I suppose it is a contradiction that someone like me who so firmly guards against the narrative fallacy would be such a deep believer in hallowed ground. But I am. See, those who ascribe to this school of thought simply believe that there is something to be gained from going to old places, places where people died or where great things happened. And that by standing on this ground are transformed by it.
There you can experience what Hadot calls the “oceaniac feeling.” A sense of belonging to something larger, to realize that “human things are an infinitesimal point in the immensity.” It is in this instance, that you can ask yourself the important questions: Who am I? What am I doing? What is my role in this world?
The battlefield at Vicksburg. The canals and palazzos of Venice. The forum in Rome. The streets of Tombstone. Old South Meeting House in Boston, the grounds of Harvard. The Hangman’s Elm in Washington Square Park. I’ve spent a lot of time in the American South. Part of the reason I like it is for its hallowed ground potential. Huey Long trained at the gym where I work out. As far as I know, the heavy bag I hit is still in the same place he learned to box. The building I write this in is 200 years old. How many people have passed through it? Wasted time? Enjoyed themselves?
I don’t always even need to physically step in these places or, if I do, spend more than just a few moments. I’ve driven slowly through the streets of old Birmingham, I didn’t really see why I needed to get out of the car. The thoughts are the same.
Violence. Money. Death. Politics. Sex. These are the themes of humanity. Nothing makes this clearer than hallowed ground of every era. To see your face in a statue and understand how little has changed since then—since before and as it will be forever after. Here a great man once stood. Here another one died. Here a cruel rich man lived in this palatial home…
Yet where are they now? Nowhere. Their works? Mostly gone. As William Alexander Percy wrote, even most extraordinary individuals like his father, “who warmed and led and lighted our people,” are barely remembered. Their name and deeds will be soon forgotten. And ours, which pale in comparison to theirs, will too. What does it matter if “soon” means tomorrow or 1,000 years from now? This is what hallowed ground can teach us.
We are left only with first principals: be a good person; do what you love. Contribute your little bit to the universe before it swallows you up and be happy with that. On hallowed ground, we can channel the energy of the accomplishments of the people who came before it, the passage of time having long stripped them of their vanity, and direct it properly in our own lives.
Of course, it is possible to take the wrong lesson from hallowed ground. Like Caesar, weeping at the sight of a statue of Alexander, that’d he’d conquered fewer nations in the same amount of time. It should not spur our ambition, but chasten it. It is a flash lesson in humility. We are put in our place, and yet at the same time, left with a sense of the magnitude of possibilities.
We read the biographies of great men and see similarities in ourselves. We see a plaque for a division that fought and was slaughtered, and it might pain us to know that we’ll likely never warrant even a generalized marker like that. We fail to realize all of these events are just blips on the larger radar of life. The difference in posthumous recognition between Ulysses S. Grant and an infantryman means nothing to either of them. And in turn between Grant and a greater general—Ghenghis Khan, let’s say—matters less still, even though one’s achievements echo louder and have for longer than the other. All dead. All trod upon by you and I today.
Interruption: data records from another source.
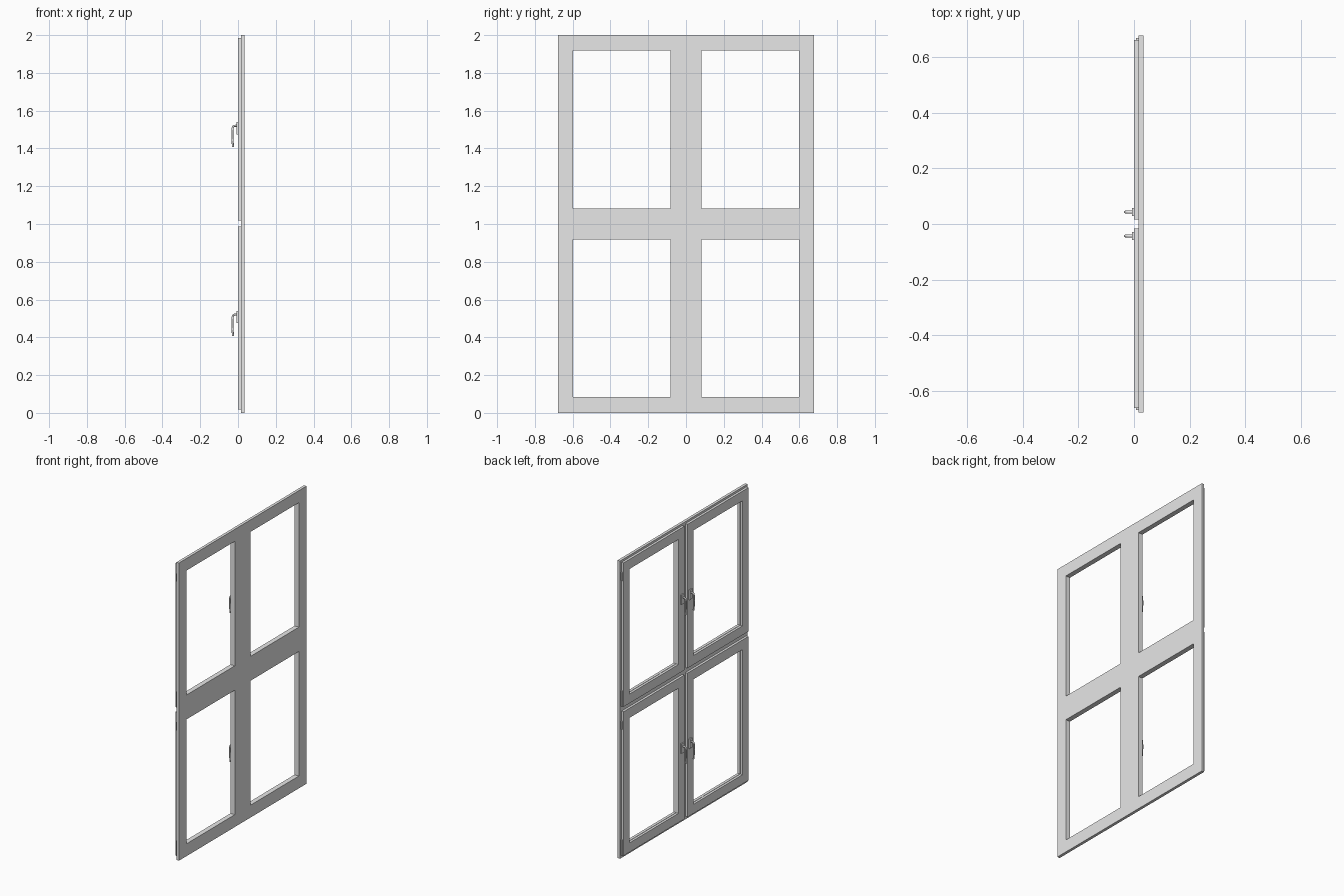
import bpy
import bmesh
from mathutils import Matrix, Vector

cube = bpy.data.objects.get("Cube")
if cube:
    bpy.data.objects.remove(cube, do_unlink=True)

grey = bpy.data.materials.new("light_grey")
grey.use_nodes = True
grey.diffuse_color = (0.8, 0.8, 0.8, 1)
grey.node_tree.nodes["Principled BSDF"].inputs["Base Color"].default_value = (0.8, 0.8, 0.8, 1)


def add_object(name, data):
    obj = bpy.data.objects.new(name, data)
    data.materials.append(grey)
    bpy.context.collection.objects.link(obj)
    return obj


def mesh_object(name, bm):
    bmesh.ops.recalc_face_normals(bm, faces=bm.faces)
    mesh = bpy.data.meshes.new(name)
    bm.to_mesh(mesh)
    bm.free()
    return add_object(name, mesh)


def lattice(name, ys, zs, x0, x1):
    """Flat frame whose odd grid cells are open, thickened from x0 to x1."""
    bm = bmesh.new()
    grid = [[bm.verts.new(((x0 + x1) / 2, y, z)) for z in zs] for y in ys]
    for i in range(len(ys) - 1):
        for j in range(len(zs) - 1):
            if not (i % 2 and j % 2):
                bm.faces.new((grid[i][j], grid[i + 1][j],
                              grid[i + 1][j + 1], grid[i][j + 1]))
    obj = mesh_object(name, bm)
    solid = obj.modifiers.new("thickness", 'SOLIDIFY')
    solid.thickness = x1 - x0
    solid.offset = 0
    return obj


def box(name, low, high):
    low, high = Vector(low), Vector(high)
    bm = bmesh.new()
    bmesh.ops.create_cube(bm, size=1, matrix=Matrix.Translation((low + high) / 2)
                          @ Matrix.Diagonal((*(high - low), 1)))
    return mesh_object(name, bm)


def lever(name, y, z):
    """Handle grip that leaves the plate, bends and hangs down."""
    curve = bpy.data.curves.new(name, 'CURVE')
    curve.dimensions = '3D'
    curve.bevel_depth = 0.0055
    curve.bevel_resolution = 2
    curve.use_fill_caps = True
    path = [(0, 0.02), (-0.018, 0.02), (-0.026, 0.017), (-0.029, 0.006),
            (-0.030, -0.03), (-0.029, -0.06), (-0.026, -0.093)]
    spline = curve.splines.new('POLY')
    spline.points.add(len(path) - 1)
    for point, (x, dz) in zip(spline.points, path):
        point.co = (x, y, z + dz, 1)
    spline.use_smooth = True
    return add_object(name, curve)


# Fixed outer frame with four openings
lattice("outer_frame", [-0.677, -0.597, -0.083, 0.083, 0.597, 0.677],
        [0, 0.083, 0.919, 1.083, 1.919, 2], 0.016, 0.035)

for level, base in (("lower", 0), ("upper", 1)):
    for side, s in (("front", -1), ("back", 1)):
        tag = f"{level}_{side}"

        # Opening sash
        ys = sorted(s * y for y in (0.016, 0.081, 0.599, 0.661))
        zs = [base + z for z in (0.019, 0.081, 0.921, 0.986)]
        lattice(tag + "_sash", ys, zs, 0, 0.0165)

        # Hinges on the outer edge: a tall one below, a short one above
        y0, y1 = sorted((s * 0.655, s * 0.668))
        for part, low, high in (("bottom", 0.02, 0.125), ("top", 0.865, 0.92)):
            box(f"{tag}_{part}_hinge", (0.008, y0, base + low), (0.0175, y1, base + high))

        # Handle plate and lever
        y = s * 0.043
        box(tag + "_handle_plate", (-0.008, y - 0.014, base + 0.475),
            (0.001, y + 0.014, base + 0.54))
        lever(tag + "_handle_lever", y, base + 0.5)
Take comfort in that fact. That decade earlier, a century earlier, a millennia earlier, someone just like you stood right where you are and felt the same things you feel, struggled with the same thoughts. They have no idea that you exist, but you know that they did. Embrace the power of this position and learn from it. It is an exhilarating moment, let it propel you.
Go and put yourself in touch with the infinite, because it helps you reconcile yourself a bit better with the mundane. Realize how much came before you, and how only wisps of it remain today, and that anyone can go and—to quote Murakami—breath death into their lungs like a fine dust. Breath it in so it becomes a part of you. Do it as often as you can, whenever you can: go and stand on hallowed ground.